## Exercise
Give the number of lines in the listing below that include the word "faces", with nothing more.

## Data
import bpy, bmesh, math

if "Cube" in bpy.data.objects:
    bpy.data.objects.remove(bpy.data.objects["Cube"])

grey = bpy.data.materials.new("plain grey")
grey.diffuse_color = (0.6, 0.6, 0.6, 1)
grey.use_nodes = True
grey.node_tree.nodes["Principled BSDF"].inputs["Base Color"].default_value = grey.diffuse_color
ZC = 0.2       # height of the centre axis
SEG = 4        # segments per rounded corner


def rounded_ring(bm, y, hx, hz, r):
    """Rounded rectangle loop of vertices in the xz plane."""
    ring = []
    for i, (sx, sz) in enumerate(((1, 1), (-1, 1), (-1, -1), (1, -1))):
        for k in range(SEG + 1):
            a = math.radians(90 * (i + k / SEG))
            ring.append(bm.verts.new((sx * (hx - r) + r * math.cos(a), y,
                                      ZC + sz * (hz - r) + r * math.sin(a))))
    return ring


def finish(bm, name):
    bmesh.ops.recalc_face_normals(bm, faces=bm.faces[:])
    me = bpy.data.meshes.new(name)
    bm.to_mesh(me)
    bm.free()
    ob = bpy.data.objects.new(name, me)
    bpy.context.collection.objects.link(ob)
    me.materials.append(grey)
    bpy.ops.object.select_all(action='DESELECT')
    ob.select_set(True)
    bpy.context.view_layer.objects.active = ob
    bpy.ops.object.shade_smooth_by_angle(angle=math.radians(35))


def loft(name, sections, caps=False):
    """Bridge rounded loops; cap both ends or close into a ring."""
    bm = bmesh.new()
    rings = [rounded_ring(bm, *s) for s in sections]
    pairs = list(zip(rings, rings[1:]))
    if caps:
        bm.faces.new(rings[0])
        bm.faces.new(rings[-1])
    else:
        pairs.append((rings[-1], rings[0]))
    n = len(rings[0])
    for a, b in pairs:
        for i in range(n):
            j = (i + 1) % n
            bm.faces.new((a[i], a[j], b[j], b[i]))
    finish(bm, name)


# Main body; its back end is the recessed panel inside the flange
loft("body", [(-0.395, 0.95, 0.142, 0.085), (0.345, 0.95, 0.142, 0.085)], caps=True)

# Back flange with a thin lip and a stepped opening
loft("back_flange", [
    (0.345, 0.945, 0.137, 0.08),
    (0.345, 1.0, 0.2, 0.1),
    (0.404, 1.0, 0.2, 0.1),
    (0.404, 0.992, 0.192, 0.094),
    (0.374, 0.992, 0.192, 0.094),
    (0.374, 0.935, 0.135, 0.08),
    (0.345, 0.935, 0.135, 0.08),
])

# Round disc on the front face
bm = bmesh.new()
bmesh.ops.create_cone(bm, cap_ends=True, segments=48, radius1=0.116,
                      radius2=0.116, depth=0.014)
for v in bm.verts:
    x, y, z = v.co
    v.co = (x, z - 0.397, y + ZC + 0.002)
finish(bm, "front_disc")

## Result below
4